He was one of those people—quick as a comedian, deft and knowing—who seem to be effortlessly inventive, spinning off ideas and techniques like droplets of water from a lawn sprinkler, and there is hardly an artist working today who doesn't owe him something. To Rauschenberg, almost anything could be art, and art could be almost anything; he crossed media and created new ones as often as other artists clean their brushes. Consider the following gesture, simple, ingenious, daring, and true: One day in 1953, when Rauschenberg was in his late 20s, he stopped by Willem de Kooning's studio with a request. At the time, de Kooning was emerging as one of the giants of Abstract Expressionism, and Rauschenberg admired him enormously. He asked the older artist if he could have a drawing, not to hang it on his wall but to make into another artwork: He intended, he made clear, to erase it. De Kooning, to his great credit, complied, and Rauschenberg spent the next few weeks and, according to legend, went through 15 erasers trying to get the marks off the paper (he never entirely succeeded; some ghost of the image remains).
Erased de Kooning was the first major work of Rauschenberg's career, and it showed many of the qualities for which he would eventually become known: a paradoxical originality (or perhaps an original paradoxicalness), energy, iconoclasm, unerring instinct. There have been a lot of artists who have used art to assault art's own verities, but few of them did so as gracefully and cheerfully as Rauschenberg. He was often joking, in a peculiar Zen-ish way that he shared with his friend John Cage, and he was almost always having fun, but he was never bullshitting.
It would take me another 10 pages to begin to describe everything else that Rauschenberg came up with: the combines (painter-ish, sculpture-ish assemblies of found materials), photo-transfer drawings, sets and costumes for Merce Cunningham's dance company, and the famous "9 Evenings: Theatre and Engineering" of 1966, a wildly experimental performance festival that Rauschenberg put together with an engineer from Bell Labs named Billy Kluver, and which, with only a little stretching, can be seen as a precursor of everything from video art to Nintendo's Wii.
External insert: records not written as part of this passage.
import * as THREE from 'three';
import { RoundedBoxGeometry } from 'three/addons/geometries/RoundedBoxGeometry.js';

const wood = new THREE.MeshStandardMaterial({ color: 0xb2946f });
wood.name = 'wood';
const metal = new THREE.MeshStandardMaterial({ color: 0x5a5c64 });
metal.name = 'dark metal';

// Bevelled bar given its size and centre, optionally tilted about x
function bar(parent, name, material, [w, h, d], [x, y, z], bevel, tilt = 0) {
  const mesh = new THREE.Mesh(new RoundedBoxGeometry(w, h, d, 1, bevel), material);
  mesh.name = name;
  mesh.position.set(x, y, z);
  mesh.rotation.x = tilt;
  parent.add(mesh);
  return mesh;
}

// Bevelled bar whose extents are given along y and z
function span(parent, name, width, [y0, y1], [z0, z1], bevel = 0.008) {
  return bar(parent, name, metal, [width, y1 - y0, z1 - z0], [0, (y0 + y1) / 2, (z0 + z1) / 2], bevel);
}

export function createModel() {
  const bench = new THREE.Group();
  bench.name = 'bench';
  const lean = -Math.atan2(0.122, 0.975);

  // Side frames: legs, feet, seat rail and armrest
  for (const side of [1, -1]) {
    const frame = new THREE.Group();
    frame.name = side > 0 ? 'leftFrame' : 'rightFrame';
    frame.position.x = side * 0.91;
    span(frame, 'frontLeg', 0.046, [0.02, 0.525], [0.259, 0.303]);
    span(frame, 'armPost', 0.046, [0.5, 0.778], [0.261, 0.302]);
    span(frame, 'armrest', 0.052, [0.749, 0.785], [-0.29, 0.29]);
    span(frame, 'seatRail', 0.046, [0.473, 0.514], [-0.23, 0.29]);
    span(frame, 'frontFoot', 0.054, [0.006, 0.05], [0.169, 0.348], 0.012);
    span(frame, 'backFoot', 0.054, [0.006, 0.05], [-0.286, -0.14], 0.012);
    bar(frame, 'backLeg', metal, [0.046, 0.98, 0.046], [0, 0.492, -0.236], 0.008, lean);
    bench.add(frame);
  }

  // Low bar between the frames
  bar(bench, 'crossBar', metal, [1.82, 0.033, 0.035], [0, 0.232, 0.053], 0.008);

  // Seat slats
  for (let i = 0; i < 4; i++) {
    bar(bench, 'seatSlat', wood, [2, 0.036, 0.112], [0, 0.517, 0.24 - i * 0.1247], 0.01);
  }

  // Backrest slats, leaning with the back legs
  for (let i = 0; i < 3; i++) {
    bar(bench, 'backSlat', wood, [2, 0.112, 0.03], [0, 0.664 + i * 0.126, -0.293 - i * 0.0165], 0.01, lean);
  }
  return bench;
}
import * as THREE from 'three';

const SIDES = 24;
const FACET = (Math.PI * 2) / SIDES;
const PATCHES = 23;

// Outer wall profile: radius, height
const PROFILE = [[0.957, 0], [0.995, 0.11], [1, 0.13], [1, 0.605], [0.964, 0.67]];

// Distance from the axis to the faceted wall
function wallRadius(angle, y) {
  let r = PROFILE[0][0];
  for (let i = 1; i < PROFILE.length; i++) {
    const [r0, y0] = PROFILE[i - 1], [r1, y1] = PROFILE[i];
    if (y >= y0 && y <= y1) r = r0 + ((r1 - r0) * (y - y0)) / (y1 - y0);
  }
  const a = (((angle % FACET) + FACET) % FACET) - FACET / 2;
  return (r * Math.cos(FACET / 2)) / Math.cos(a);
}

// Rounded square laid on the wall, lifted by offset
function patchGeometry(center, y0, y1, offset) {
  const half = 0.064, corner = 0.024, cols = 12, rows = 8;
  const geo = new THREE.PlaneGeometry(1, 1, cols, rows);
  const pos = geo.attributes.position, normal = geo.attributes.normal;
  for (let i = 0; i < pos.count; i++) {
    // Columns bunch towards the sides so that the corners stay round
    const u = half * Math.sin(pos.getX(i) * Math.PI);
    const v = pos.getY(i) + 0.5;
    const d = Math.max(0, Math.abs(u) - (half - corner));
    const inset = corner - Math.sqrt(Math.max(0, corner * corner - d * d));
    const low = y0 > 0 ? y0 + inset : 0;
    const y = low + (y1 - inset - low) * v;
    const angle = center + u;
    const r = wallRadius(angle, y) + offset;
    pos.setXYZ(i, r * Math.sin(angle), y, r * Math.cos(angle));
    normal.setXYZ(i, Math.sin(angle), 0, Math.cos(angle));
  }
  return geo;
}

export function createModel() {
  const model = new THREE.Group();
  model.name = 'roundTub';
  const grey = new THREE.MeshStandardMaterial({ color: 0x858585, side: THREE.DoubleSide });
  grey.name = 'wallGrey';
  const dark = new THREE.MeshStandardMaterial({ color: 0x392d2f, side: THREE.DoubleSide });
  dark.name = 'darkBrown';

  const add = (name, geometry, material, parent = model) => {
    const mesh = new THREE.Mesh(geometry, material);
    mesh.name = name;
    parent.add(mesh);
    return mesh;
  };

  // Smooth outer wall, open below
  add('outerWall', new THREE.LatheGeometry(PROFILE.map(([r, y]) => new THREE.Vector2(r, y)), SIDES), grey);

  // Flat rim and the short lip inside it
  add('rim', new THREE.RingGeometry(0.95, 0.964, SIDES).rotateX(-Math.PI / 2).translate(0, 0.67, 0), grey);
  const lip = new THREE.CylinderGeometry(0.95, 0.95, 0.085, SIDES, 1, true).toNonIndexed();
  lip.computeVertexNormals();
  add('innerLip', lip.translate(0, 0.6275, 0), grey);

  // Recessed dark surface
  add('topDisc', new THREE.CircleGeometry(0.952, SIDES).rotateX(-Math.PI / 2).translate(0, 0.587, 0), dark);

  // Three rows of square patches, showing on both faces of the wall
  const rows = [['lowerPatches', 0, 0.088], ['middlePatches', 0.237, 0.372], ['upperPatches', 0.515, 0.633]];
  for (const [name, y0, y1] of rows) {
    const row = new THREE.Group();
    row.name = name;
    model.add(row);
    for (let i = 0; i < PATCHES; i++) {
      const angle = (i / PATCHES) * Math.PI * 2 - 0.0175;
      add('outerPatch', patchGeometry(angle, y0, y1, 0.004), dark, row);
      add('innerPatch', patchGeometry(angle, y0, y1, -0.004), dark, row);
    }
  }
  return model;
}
Rauschenberg was wildly prolific; the drops from the sprinkler landed where they would. Even he couldn't keep track of them all. At one point I asked him how many artworks he'd made in his lifetime. "Maybe 3,000," he answered. "Maybe 5,000. Maybe many more." But if you were to challenge anyone with a reasonable grasp of 20th-century art history to name some, I doubt they'd be able to come up with more than five or six. He was a very rare thing: the great artist who made few great artworks.
I don't think he would mind the characterization: He always preferred the process to the result, the inventiveness to the invention, the gesture to the meaning. There was a wall in one room of his house in Captiva where he kept his own collection of other people's artworks. It was almost all ephemera—little scraps of paper with passing marks made on them, mostly by his friends. But what friends and what ephemera: There was a small drawing by Cy Twombly, a round cardboard coaster from the Cedar Bar upon which de Kooning had doodled one night, and, loveliest of all, a sheet of lined school notebook paper that Jasper Johns had used to sketch an American flag, an early study for one of the greatest paintings of the 20th century. ("Jasper never could draw a straight line freehand," Rauschenberg told me.) It was clear that he'd rather have had those fugitive pieces than their corresponding masterpieces. He thought of art not as a monument but as the record of a passing moment. I suspect he knew, too, how melancholy an idea that can be. That's the thing about moments: They pass. And now Rauschenberg has as well, and there's that much more to miss.